An ordinance setting the mill levy, used to determine the amount of property tax collected by the city in 2020, also was passed on first reading last week. City Clerk Karma Wells noted that the final numbers will be different than what is shown on the first reading as the Yuma County finishes the certification of assessed valuation and mill levies in coming weeks. As of now, the council has approved a levy of 30.684 mills, based on total assessed valuation within the City of Yuma at $25.612 million, which will raise an estimated $785,871 in property tax revenue for the city in 2020.
The mill levy, assessed valuation and property tax revenue numbers will be finalized prior to the ordinance’s public hearing and second reading in December.
The first reading of the mill levy ordinance passed unanimously.
One can find the full texts of all the budget-related ordinances inside this edition in the Public Notices section.
Amending 2019 budget
City administration presented an ordinance appropriating additional sums of money for some funds because they have or are expected to exceed their 2019 budgeted amounts. There are four funds included in the ordinance.
Wells told the council that most of the four might go over budget, so the increased appropriation is being requested just in case they do go over.
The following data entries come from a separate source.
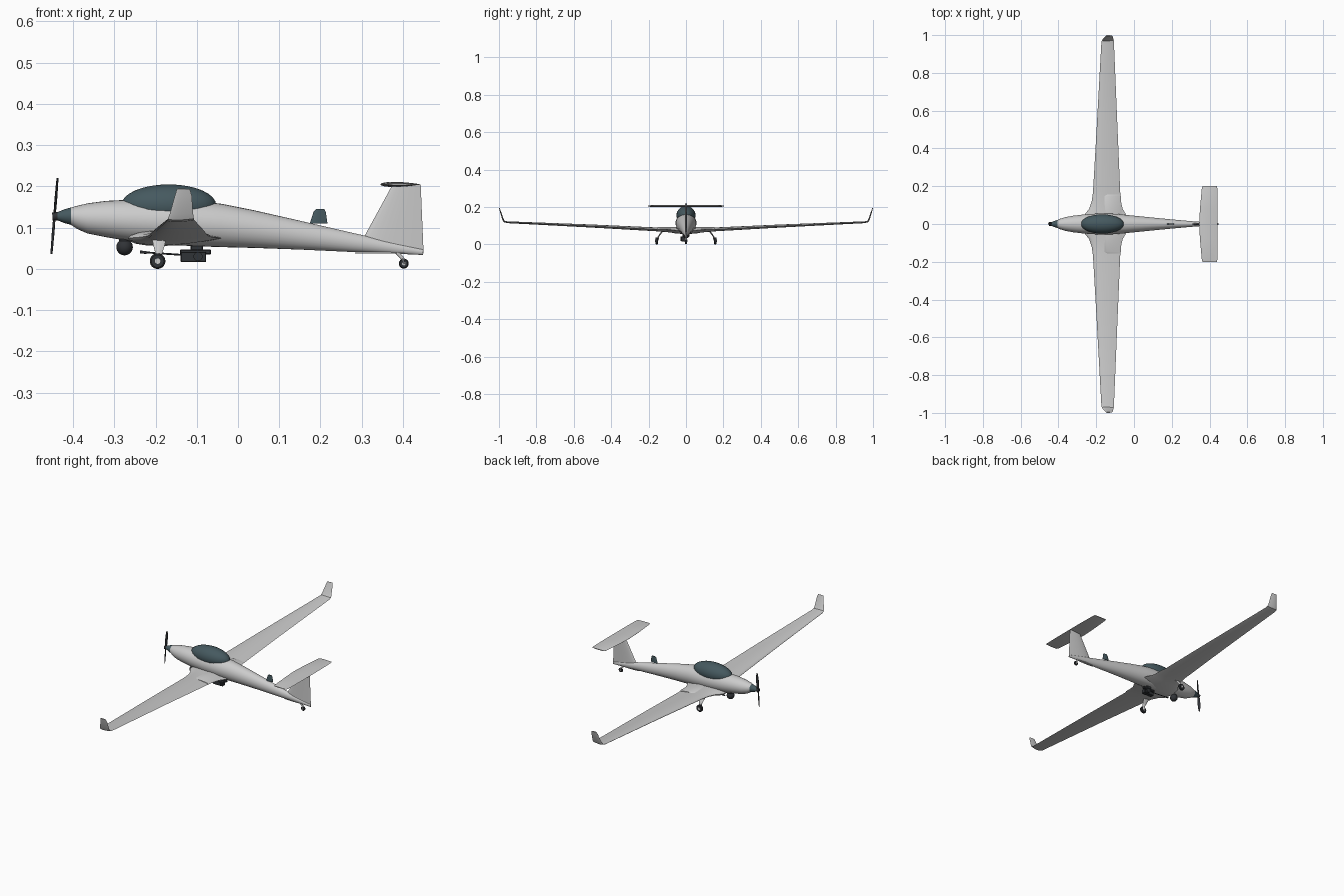
import bpy, bmesh, math
from mathutils import Vector, Matrix

if "Cube" in bpy.data.objects:
    bpy.data.objects.remove(bpy.data.objects["Cube"])


def material(name, rgb):
    m = bpy.data.materials.new(name)
    m.diffuse_color = (*rgb, 1)
    m.use_nodes = True
    m.node_tree.nodes["Principled BSDF"].inputs["Base Color"].default_value = m.diffuse_color
    return m


TEAL = material("dark_teal", (0.06, 0.10, 0.115))
DARK = material("dark_rubber", (0.03, 0.033, 0.038))


def finish(name, bm, mat=None, mirror=False, angle=35):
    bmesh.ops.recalc_face_normals(bm, faces=bm.faces)
    me = bpy.data.meshes.new(name)
    bm.to_mesh(me)
    bm.free()
    for p in me.polygons:
        p.use_smooth = True
    me.set_sharp_from_angle(angle=math.radians(angle))
    ob = bpy.data.objects.new(name, me)
    bpy.context.collection.objects.link(ob)
    if mat:
        me.materials.append(mat)
    if mirror:
        mod = ob.modifiers.new("mirror", 'MIRROR')
        mod.use_axis = (False, True, False)
    return ob


def loft(name, rings, mat=None, mirror=False, angle=35):
    bm = bmesh.new()
    vs = [[bm.verts.new(p) for p in r] for r in rings]
    n = len(vs[0])
    for a, b in zip(vs, vs[1:]):
        for i in range(n):
            j = (i + 1) % n
            bm.faces.new((a[i], a[j], b[j], b[i]))
    bm.faces.new(vs[0])
    bm.faces.new(vs[-1])
    return finish(name, bm, mat, mirror, angle)


def body_ring(x, bottom, top, w, n=28):
    zc, h = (top + bottom) / 2, (top - bottom) / 2
    return [(x, w * math.cos(2 * math.pi * i / n), zc + h * math.sin(2 * math.pi * i / n))
            for i in range(n)]


def foil(x0, x1, y, z, thick, tilt=0, n=20):
    # airfoil along x; tilt turns the thickness direction from z towards -y
    ring, t = [], math.radians(tilt)
    for i in range(n):
        a = 2 * math.pi * i / n
        o = 0.62 * thick * math.sin(a) * math.sqrt((1 - math.cos(a)) / 2 + 0.02)
        ring.append(((x0 + x1) / 2 + (x1 - x0) / 2 * math.cos(a),
                     y - o * math.sin(t), z + o * math.cos(t)))
    return ring


def ellipsoid(name, loc, size, mat=None, mirror=False):
    bm = bmesh.new()
    bmesh.ops.create_uvsphere(bm, u_segments=28, v_segments=16, radius=1,
                              matrix=Matrix.Translation(loc) @ Matrix.Diagonal((*size, 1)))
    return finish(name, bm, mat, mirror)


def rod(name, a, b, r1, r2=None, mat=None, mirror=False, n=20):
    a, b = Vector(a), Vector(b)
    bm = bmesh.new()
    rot = (b - a).to_track_quat('Z', 'Y').to_matrix().to_4x4()
    bmesh.ops.create_cone(bm, cap_ends=True, segments=n, radius1=r1,
                          radius2=r1 if r2 is None else r2, depth=(b - a).length,
                          matrix=Matrix.Translation((a + b) / 2) @ rot)
    return finish(name, bm, mat, mirror)


def box(name, loc, size, mat=None):
    bm = bmesh.new()
    bmesh.ops.create_cube(bm, size=1, matrix=Matrix.Translation(loc) @ Matrix.Diagonal((*size, 1)))
    bmesh.ops.bevel(bm, geom=bm.edges[:], offset=0.002, segments=1, affect='EDGES')
    return finish(name, bm, mat)


def wheel(name, x, y, z, r, w, mirror=False):
    # rounded tyre lofted across its width, with a small hub
    prof = [(-0.5, 0.55), (-0.5, 0.8), (-0.3, 0.96), (0, 1), (0.3, 0.96), (0.5, 0.8), (0.5, 0.55)]
    rings = [[(x + r * k * math.cos(i * math.pi / 12), y + w * o, z + r * k * math.sin(i * math.pi / 12))
              for i in range(24)] for o, k in prof]
    loft(name, rings, DARK, mirror)
    rod(name + "_hub", (x, y - w * 0.62, z), (x, y + w * 0.62, z), r * 0.35, mirror=mirror)


# Fuselage, spinner and canopy
loft("fuselage", [body_ring(*s) for s in [
    (-0.405, 0.107, 0.149, 0.021), (-0.390, 0.097, 0.153, 0.028), (-0.365, 0.086, 0.159, 0.036),
    (-0.32, 0.077, 0.165, 0.044), (-0.26, 0.067, 0.168, 0.051), (-0.18, 0.059, 0.169, 0.056),
    (-0.10, 0.055, 0.165, 0.054), (-0.04, 0.053, 0.158, 0.048), (0.04, 0.051, 0.142, 0.040),
    (0.15, 0.047, 0.117, 0.029), (0.28, 0.041, 0.087, 0.017), (0.38, 0.037, 0.064, 0.009),
    (0.448, 0.034, 0.047, 0.004)]])
loft("spinner", [body_ring(x, 0.128 - r, 0.128 + r, r) for x, r in
                 [(-0.444, 0.007), (-0.435, 0.011), (-0.42, 0.017), (-0.405, 0.021)]], TEAL)
ellipsoid("canopy", (-0.168, 0, 0.155), (0.115, 0.051, 0.05), TEAL)

# Propeller, tilted slightly back
for s, label in ((1, "upper"), (-1, "lower")):
    rings = []
    for d, c in [(0.0, 0.005), (0.02, 0.008), (0.045, 0.0085), (0.075, 0.006), (0.092, 0.003)]:
        rings.append([(-0.445 + s * d * 0.08 + 0.0022 * math.sin(a) + 0.3 * c * math.cos(a) * s,
                       c * math.cos(a), 0.128 + s * d)
                      for a in [i * math.pi / 6 for i in range(12)]])
    loft("propeller_blade_" + label, rings, DARK)
rod("propeller_hub", (-0.45, 0, 0.127), (-0.436, 0, 0.128), 0.010, mat=DARK)

# Wings with root fillet, dihedral and upturned winglet
loft("wing", [foil(*s) for s in [
    (-0.27, -0.03, 0.0, 0.075, 0.04), (-0.262, -0.042, 0.05, 0.075, 0.036),
    (-0.238, -0.06, 0.08, 0.077, 0.029), (-0.224, -0.069, 0.12, 0.079, 0.024),
    (-0.217, -0.073, 0.17, 0.081, 0.021), (-0.198, -0.087, 0.5, 0.098, 0.017),
    (-0.173, -0.106, 0.955, 0.1185, 0.010, 8), (-0.170, -0.107, 0.972, 0.122, 0.009, 40),
    (-0.165, -0.109, 0.979, 0.135, 0.008, 70), (-0.153, -0.112, 0.993, 0.178, 0.006, 70),
    (-0.148, -0.117, 0.998, 0.194, 0.004, 70)]], mirror=True)
loft("inboard_flap_fairing", [foil(*s) for s in [
    (-0.165, -0.066, 0.05, 0.080, 0.026), (-0.165, -0.070, 0.148, 0.083, 0.022),
    (-0.155, -0.074, 0.156, 0.083, 0.015)]], mirror=True)
ellipsoid("belly_window", (-0.185, 0, 0.066), (0.045, 0.03, 0.010), TEAL)

# T-tail
loft("tail_fin", [foil(*s) for s in [
    (0.284, 0.450, 0, 0.038, 0.014, 90), (0.375, 0.443, 0, 0.205, 0.010, 90)]])
loft("tailplane", [foil(*s) for s in [
    (0.345, 0.443, 0.0, 0.205, 0.013), (0.349, 0.443, 0.08, 0.205, 0.012),
    (0.359, 0.441, 0.19, 0.205, 0.009), (0.364, 0.438, 0.202, 0.205, 0.004)]], mirror=True)

# Blade antenna on the rear spine
loft("antenna", [foil(*s) for s in [
    (0.174, 0.217, 0, 0.110, 0.008, 90), (0.183, 0.213, 0, 0.138, 0.007, 90),
    (0.189, 0.209, 0, 0.145, 0.005, 90)]], TEAL)

# Main landing gear, curving outward from under the wing
loft("main_gear_leg", [foil(*s) for s in [
    (-0.209, -0.174, 0.122, 0.074, 0.009, -20), (-0.205, -0.178, 0.138, 0.056, 0.008, -40),
    (-0.201, -0.183, 0.148, 0.040, 0.007, -70), (-0.200, -0.188, 0.149, 0.020, 0.006, -90)]],
     mirror=True)
wheel("main_wheel", -0.195, 0.157, 0.019, 0.019, 0.013, True)

# Tail wheel
rod("tail_wheel_strut", (0.384, 0, 0.042), (0.402, 0, 0.022), 0.005, 0.004)
for s in (-1, 1):
    rod("tail_wheel_fork", (0.399, s * 0.006, 0.026), (0.403, s * 0.006, 0.012), 0.002)
wheel("tail_wheel", 0.402, 0, 0.013, 0.012, 0.009)

# Sensor ball under the nose
rod("sensor_mount", (-0.275, 0, 0.056), (-0.275, 0, 0.076), 0.014, mat=DARK)
ellipsoid("sensor_ball", (-0.275, 0, 0.053), (0.02, 0.02, 0.02), DARK)

# Belly pod with long forward barrel
box("pod_mount", (-0.10, 0, 0.050), (0.03, 0.012, 0.018), DARK)
box("pod_receiver", (-0.103, -0.003, 0.041), (0.075, 0.014, 0.012), DARK)
box("pod_magazine", (-0.108, -0.015, 0.029), (0.062, 0.022, 0.025), DARK)
rod("pod_drum", (-0.097, -0.03, 0.030), (-0.097, 0.006, 0.030), 0.011, mat=DARK)
rod("pod_barrel", (-0.235, -0.003, 0.041), (-0.135, -0.003, 0.034), 0.0022, mat=DARK, n=12)
rod("pod_muzzle", (-0.238, -0.003, 0.041), (-0.222, -0.003, 0.040), 0.0035, mat=DARK, n=12)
One fund that definitely is over, and caught the council’s eye, is the Reserve/Capital Projects Fund, which the ordinance calls for increasing from $145,000 to $1 million. It was explained that increase reflected the city’s purchase of land in the northeast corner of town for $750,000 early in 2019.
The other funds in the ordinance are: The General Fund increased from $3.39 million to $3.7 million; the Electric Fund from $3.05 million to $3.3 million, and; the Ambulance Fund from $542,145 to $575,000.
The first reading of the ordinance was passed on a 5-0 vote, with Saffer abstaining.
The council was asked to approve additional expenditures on repair work being done on the Hamrick Well located just west of town.
A resleeving project had been approved for this year, with $40,000 budgeted for the project. The resleeving is being done for about $26,000.
However, other issues have come up during the project. Moore told the council the well is in need of a new motor and pump. He said it appears the motor had not been grounded properly when first installed several years ago, leading to problems with the pump and also possibly being the cause for the sleeve problems.
The new motor and pump is going to cost $17,500, pushing the well repair project above the $40,000 budgeted amount by about $4,000. The council approved the additional expenditure.
Moore and Utility Manager Claude Strait also explained that the Koenig Well was brought online with the city at the same time as the Hamrick Well, and the same company also did that job. Therefore, they anticipate the same problem with the motor and pump, requiring replacement in 2020. The council was told, though, there at least does not seem to be problems with the sleeve on the Koenig Well.
• The liquor license renewal for Log Cabin Liquor was approved unanimously.
• The city’s facility use agreement with Yuma School District-1 was approved for 2020. The cost to the city is the same, $5,500, as in 2019.
• An executive session was held at the end of the meeting for the evaluations for the city manager, city clerk/treasurer, and chief of police. There also was a conference behind closed doors with the city’s attorney, Kathryn Sellars, to receive legal advice on specific legal questions.
• Moore gave a report on the positive reaction within the community of the new sports court at City Hall. He also said it is possible the same material could be used for the bottom of the municipal swimming pool. He said it will require more investigation, but it is a possibility.